(From a preposition signifying excess, and purgation,) hyperinesis, and hyperinos; excessive purging from medicine; a variety of the diarrhea mucosa of Dr. Cullen. It is not only produced by the irritability occasioned by the too violent action of purging.medicines, but from any other cause of irritation in the bowels. The cure is similar to that of violent diarrhoeas. Gentle anodynes, frictions, and diaphoretics, were much depended on by the ancients. See Oribasii Medic. Collect, lib. xiv. cap. 42.
P. AEgineta, lib. vii. cap. 7. AEtius Tetrabiblicon serm. 3. cap. 118.
(From hypcricum, St. John's wort, and likeness). See Hypericum saxatile.
(From above, and the vertex). A prominence, or protuberance. See Jecur and Palmo.
(From above, and a crisis). An hypercrisis, or super-excretion; such excessive critical evacuations as endanger the patient.
(From ' excess, and sweat). Immoderate sweating.

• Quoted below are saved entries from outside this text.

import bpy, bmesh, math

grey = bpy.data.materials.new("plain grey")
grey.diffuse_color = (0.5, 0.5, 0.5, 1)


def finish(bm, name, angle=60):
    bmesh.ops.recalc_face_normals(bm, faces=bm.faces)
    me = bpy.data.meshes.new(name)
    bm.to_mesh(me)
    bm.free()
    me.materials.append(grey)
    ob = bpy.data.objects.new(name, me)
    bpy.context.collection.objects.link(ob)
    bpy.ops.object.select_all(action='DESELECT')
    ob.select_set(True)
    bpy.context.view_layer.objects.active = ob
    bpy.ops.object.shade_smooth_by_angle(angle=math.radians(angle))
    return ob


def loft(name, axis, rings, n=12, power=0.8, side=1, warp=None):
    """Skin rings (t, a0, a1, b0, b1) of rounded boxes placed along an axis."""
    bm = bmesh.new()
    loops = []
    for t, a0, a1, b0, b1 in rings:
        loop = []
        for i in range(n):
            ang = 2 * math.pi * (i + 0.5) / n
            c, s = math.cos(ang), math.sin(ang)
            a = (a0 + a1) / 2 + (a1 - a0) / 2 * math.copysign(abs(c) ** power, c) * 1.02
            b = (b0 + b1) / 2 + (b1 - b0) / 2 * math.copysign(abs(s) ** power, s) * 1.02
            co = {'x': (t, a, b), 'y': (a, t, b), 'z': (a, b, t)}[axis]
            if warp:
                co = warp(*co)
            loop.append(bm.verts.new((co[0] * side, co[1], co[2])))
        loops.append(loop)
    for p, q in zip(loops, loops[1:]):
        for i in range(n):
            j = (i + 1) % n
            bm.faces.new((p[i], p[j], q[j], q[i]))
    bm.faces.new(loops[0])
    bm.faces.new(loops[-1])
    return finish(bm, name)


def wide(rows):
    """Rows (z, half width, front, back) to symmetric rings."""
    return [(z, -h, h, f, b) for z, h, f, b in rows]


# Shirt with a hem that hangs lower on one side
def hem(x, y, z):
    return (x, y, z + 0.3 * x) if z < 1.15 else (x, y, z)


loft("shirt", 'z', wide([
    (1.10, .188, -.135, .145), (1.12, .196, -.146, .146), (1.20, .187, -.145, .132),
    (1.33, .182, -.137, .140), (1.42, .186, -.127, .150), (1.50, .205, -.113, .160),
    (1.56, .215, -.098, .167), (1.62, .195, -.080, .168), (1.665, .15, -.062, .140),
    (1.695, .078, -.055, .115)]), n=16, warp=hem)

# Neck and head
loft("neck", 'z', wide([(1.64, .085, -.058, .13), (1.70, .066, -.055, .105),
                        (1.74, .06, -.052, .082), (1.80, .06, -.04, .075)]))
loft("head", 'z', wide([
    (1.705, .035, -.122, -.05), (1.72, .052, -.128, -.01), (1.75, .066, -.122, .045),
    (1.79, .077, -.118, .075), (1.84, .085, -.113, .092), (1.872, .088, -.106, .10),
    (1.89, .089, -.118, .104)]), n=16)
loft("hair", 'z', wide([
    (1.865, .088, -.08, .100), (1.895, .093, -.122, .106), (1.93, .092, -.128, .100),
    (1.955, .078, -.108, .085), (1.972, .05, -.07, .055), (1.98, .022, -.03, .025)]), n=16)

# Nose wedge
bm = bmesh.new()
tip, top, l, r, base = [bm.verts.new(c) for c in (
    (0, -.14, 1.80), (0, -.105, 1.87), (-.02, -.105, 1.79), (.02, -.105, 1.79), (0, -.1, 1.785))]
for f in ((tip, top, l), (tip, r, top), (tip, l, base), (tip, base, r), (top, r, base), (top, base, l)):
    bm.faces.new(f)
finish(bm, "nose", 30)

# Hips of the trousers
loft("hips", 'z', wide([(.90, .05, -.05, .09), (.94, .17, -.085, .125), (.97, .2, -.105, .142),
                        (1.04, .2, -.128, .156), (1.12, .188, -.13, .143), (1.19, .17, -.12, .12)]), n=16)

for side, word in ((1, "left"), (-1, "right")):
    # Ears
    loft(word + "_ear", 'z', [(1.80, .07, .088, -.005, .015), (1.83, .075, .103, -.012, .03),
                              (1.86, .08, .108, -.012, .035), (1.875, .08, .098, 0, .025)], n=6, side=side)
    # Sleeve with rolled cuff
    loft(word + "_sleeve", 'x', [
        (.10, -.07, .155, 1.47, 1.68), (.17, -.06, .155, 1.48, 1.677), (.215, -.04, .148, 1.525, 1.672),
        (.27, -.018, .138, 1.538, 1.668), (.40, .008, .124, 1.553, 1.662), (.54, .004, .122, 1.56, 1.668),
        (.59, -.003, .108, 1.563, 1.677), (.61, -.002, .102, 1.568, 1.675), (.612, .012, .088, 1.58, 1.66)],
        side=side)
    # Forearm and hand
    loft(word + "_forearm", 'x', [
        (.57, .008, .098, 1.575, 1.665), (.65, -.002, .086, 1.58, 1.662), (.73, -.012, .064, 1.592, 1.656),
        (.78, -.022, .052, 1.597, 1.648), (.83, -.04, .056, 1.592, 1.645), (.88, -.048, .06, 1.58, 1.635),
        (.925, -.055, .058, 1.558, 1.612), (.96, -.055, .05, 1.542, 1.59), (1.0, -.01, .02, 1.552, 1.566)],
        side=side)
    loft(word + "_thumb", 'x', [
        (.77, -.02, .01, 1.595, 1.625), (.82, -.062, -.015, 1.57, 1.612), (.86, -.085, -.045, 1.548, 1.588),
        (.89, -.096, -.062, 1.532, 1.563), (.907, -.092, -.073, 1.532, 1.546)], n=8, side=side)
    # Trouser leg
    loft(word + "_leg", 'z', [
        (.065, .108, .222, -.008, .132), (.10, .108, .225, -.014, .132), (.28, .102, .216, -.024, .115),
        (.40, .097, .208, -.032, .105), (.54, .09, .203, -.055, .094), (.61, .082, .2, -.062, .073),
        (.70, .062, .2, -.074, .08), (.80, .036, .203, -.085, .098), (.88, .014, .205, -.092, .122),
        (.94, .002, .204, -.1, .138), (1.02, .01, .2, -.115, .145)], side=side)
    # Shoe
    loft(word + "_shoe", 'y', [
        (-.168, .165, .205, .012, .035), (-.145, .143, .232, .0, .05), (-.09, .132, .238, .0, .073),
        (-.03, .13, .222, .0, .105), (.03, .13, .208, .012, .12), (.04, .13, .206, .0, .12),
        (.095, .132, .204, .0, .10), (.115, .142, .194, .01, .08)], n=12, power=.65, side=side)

Etc. Bastard St. John's wort; hypericoides; corislutea, and coris legitima Cretica. The seeds are said to be diuretic, em-managogue, and powerfully antispasmodic.
And Hyperinos(from ,. in excess, and to purge). Synonymous with Hypercatharsis, q. v. and the person who suffers from it.
(From above, and os). See
Pharyngae'i, (from above, and the pharynx). See Peristaphyi.o pharyn-gaei.
(From upon, and the bone). A swelling of the whole bone. In Cullen's Nosology it is synonymous with exostosis.
A fleshy excrescence. Sec also Polypus Narium.
(rom excess of, and flesh,) a fleshy excrescence, or proud flesh. Hypexodos, (from under, and a passing out). See Diarrhoea.